### Work order
The required result is each line of the entries below containing the string "cylinder".

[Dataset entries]
□ □ □ □

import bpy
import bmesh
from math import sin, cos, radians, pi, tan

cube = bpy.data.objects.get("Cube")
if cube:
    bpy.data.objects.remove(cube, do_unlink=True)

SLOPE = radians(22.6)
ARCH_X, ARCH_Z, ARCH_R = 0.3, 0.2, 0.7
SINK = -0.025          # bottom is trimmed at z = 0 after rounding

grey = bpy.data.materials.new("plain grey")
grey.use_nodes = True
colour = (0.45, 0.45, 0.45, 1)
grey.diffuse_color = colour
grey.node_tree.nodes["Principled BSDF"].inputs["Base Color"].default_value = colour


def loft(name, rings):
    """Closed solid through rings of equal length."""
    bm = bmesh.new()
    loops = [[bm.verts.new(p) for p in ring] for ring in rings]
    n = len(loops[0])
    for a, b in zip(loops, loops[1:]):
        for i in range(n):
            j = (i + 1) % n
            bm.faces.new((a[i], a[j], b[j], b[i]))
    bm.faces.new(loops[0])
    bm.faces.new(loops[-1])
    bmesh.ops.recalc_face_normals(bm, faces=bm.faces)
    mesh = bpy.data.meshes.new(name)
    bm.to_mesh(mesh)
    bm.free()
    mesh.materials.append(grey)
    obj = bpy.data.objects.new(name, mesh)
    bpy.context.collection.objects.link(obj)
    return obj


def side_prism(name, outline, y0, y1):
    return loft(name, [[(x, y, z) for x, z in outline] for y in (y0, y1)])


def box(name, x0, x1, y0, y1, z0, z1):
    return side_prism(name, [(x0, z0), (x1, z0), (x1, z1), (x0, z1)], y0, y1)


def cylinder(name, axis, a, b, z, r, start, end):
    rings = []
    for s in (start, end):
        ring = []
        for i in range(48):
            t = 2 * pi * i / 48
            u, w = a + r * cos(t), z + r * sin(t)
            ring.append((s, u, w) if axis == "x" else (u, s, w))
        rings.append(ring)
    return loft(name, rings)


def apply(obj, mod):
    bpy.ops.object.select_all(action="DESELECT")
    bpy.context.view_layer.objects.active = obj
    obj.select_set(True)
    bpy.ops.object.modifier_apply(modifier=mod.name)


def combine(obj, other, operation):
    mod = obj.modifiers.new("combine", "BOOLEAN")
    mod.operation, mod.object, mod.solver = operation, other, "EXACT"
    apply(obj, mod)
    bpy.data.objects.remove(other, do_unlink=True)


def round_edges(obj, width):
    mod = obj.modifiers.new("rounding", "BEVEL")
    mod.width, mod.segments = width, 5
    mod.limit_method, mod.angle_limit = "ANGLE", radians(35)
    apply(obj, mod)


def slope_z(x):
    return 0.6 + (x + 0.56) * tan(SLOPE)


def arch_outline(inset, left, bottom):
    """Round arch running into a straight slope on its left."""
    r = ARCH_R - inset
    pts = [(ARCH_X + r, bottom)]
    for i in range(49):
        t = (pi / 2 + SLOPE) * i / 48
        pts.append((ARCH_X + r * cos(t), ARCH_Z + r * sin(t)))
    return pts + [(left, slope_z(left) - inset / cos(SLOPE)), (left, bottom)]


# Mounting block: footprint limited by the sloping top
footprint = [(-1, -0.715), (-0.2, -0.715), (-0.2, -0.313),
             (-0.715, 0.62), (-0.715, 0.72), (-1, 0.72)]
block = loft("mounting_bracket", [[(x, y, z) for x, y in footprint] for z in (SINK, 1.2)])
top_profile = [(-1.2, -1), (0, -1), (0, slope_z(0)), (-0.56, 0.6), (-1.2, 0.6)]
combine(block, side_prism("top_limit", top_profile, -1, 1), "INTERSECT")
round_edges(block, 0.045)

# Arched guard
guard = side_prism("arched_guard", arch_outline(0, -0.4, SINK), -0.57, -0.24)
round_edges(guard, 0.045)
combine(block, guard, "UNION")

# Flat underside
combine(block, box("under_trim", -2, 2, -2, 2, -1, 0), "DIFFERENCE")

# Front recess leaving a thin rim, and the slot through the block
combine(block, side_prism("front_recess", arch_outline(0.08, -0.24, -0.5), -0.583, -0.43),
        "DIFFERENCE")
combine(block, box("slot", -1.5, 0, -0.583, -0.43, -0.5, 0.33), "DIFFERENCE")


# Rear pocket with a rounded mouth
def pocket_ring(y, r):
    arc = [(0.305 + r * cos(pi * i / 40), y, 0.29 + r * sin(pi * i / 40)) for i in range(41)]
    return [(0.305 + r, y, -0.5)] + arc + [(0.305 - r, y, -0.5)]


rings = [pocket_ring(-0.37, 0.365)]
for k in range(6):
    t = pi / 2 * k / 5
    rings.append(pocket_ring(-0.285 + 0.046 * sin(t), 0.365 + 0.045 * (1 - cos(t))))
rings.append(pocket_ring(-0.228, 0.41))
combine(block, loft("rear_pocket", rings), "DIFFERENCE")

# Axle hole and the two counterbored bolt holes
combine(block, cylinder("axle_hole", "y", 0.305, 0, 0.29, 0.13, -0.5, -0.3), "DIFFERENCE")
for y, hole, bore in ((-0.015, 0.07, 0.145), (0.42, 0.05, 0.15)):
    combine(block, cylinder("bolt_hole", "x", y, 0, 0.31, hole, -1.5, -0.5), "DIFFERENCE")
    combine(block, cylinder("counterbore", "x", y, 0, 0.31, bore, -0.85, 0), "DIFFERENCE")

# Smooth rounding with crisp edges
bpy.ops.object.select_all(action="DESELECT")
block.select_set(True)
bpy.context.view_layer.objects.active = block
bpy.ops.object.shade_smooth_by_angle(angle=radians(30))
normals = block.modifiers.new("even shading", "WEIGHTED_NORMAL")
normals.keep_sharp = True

□ □ □ □

### Written answer
def cylinder(name, axis, a, b, z, r, start, end):
combine(block, cylinder("axle_hole", "y", 0.305, 0, 0.29, 0.13, -0.5, -0.3), "DIFFERENCE")
    combine(block, cylinder("bolt_hole", "x", y, 0, 0.31, hole, -1.5, -0.5), "DIFFERENCE")
    combine(block, cylinder("counterbore", "x", y, 0, 0.31, bore, -0.85, 0), "DIFFERENCE")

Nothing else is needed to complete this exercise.